**Action item**
Whenever a line in the entries below contains the string "objects", copy that line.

── Material supplied ──

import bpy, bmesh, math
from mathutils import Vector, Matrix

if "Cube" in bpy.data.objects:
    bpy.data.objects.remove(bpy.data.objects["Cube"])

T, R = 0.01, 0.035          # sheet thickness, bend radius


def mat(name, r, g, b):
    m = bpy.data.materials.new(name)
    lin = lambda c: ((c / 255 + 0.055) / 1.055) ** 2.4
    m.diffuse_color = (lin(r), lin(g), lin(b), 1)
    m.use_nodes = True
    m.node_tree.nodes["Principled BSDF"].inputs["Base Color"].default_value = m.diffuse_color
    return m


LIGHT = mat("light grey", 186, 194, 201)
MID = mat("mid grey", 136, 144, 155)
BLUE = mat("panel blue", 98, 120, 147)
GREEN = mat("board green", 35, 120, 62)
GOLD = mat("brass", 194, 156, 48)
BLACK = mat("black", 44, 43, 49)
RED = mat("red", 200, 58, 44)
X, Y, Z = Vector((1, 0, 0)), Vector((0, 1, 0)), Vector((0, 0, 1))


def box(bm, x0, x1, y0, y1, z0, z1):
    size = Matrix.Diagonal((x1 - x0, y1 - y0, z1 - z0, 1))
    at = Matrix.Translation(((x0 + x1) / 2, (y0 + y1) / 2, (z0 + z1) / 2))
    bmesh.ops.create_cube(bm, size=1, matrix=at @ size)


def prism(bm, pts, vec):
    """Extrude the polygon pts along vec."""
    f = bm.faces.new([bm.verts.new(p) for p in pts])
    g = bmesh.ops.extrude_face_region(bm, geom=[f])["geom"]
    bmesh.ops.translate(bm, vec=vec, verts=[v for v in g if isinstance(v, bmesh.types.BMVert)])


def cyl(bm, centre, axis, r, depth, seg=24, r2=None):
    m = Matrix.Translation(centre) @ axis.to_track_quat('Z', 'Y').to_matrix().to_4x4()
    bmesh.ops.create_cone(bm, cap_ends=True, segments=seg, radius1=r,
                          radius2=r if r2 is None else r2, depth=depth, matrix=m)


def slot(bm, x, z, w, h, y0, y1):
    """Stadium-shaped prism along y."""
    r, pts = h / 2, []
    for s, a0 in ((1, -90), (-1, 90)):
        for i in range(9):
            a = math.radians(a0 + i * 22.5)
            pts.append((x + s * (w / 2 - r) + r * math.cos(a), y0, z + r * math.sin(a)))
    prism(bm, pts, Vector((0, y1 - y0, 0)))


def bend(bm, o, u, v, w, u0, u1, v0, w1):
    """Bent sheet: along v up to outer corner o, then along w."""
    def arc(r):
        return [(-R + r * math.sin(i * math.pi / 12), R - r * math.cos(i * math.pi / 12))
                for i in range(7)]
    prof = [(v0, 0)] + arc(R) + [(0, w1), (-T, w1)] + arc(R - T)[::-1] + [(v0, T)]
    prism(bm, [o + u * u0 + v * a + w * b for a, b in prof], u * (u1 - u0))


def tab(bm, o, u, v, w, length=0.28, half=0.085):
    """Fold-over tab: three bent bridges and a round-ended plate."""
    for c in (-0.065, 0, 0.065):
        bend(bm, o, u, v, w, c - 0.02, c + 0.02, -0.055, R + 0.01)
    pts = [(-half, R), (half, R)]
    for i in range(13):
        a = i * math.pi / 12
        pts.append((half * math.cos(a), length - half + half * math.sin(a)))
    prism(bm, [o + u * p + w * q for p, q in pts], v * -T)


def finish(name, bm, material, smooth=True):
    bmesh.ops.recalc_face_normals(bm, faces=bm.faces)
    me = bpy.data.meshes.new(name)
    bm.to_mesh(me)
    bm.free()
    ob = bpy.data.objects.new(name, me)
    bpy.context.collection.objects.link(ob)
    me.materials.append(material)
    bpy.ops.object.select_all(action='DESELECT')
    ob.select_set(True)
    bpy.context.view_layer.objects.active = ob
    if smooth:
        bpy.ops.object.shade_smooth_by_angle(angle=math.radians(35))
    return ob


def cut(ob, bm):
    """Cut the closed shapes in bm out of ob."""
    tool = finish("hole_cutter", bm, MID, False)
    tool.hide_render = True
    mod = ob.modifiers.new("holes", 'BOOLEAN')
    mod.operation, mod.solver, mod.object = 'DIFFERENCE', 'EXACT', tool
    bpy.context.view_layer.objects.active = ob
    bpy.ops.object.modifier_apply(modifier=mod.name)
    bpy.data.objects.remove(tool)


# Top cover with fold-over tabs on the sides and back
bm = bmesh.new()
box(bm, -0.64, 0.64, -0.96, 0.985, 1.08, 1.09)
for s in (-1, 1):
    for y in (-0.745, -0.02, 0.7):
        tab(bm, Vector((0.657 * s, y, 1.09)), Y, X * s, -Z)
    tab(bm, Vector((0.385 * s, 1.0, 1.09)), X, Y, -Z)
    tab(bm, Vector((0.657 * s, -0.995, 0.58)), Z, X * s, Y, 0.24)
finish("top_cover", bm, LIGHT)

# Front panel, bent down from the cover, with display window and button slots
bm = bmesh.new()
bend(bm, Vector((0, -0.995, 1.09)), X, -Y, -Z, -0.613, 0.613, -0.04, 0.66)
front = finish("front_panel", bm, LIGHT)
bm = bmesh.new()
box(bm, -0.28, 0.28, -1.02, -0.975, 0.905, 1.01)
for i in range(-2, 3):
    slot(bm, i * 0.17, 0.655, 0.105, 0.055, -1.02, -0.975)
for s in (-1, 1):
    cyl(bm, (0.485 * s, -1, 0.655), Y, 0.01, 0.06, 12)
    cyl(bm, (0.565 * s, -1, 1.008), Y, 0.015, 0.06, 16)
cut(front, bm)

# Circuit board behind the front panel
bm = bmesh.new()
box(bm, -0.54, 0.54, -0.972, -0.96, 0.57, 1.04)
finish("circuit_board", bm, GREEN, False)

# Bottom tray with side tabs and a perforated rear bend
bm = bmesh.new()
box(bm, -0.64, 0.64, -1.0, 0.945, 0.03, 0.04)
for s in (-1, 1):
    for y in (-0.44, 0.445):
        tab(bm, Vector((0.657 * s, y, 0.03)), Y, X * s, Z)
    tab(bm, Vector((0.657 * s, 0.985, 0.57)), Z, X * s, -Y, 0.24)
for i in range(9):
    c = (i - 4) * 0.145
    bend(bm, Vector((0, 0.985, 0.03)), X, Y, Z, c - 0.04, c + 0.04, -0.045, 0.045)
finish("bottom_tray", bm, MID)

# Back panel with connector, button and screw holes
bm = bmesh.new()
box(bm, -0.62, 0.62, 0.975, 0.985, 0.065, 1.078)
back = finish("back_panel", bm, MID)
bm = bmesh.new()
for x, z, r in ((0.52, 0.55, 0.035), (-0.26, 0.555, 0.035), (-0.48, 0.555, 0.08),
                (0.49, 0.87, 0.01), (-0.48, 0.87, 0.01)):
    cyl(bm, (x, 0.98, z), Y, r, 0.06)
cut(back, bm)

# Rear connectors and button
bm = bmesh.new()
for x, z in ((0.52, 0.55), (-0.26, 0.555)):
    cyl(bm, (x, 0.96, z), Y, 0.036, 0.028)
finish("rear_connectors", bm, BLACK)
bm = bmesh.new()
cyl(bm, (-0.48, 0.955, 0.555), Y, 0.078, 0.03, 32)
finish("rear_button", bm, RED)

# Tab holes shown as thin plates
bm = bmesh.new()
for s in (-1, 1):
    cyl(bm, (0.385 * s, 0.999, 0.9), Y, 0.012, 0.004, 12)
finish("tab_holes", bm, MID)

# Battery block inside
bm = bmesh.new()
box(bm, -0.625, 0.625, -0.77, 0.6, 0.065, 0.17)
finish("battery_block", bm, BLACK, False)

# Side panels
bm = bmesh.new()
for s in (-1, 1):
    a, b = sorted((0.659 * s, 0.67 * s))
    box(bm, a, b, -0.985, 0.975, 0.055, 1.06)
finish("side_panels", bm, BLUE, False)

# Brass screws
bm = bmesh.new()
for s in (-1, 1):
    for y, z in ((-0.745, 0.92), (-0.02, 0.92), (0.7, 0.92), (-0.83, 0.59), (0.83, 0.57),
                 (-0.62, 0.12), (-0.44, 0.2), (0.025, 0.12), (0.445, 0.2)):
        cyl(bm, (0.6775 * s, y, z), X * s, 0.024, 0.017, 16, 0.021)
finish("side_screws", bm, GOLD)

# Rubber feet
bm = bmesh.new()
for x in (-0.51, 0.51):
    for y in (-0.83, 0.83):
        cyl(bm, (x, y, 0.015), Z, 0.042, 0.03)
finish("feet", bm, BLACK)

───

**Finished exercise**
if "Cube" in bpy.data.objects:
    bpy.data.objects.remove(bpy.data.objects["Cube"])
    ob = bpy.data.objects.new(name, me)
    bpy.context.collection.objects.link(ob)
    bpy.context.view_layer.objects.active = ob
    bpy.context.view_layer.objects.active = ob
    bpy.data.objects.remove(tool)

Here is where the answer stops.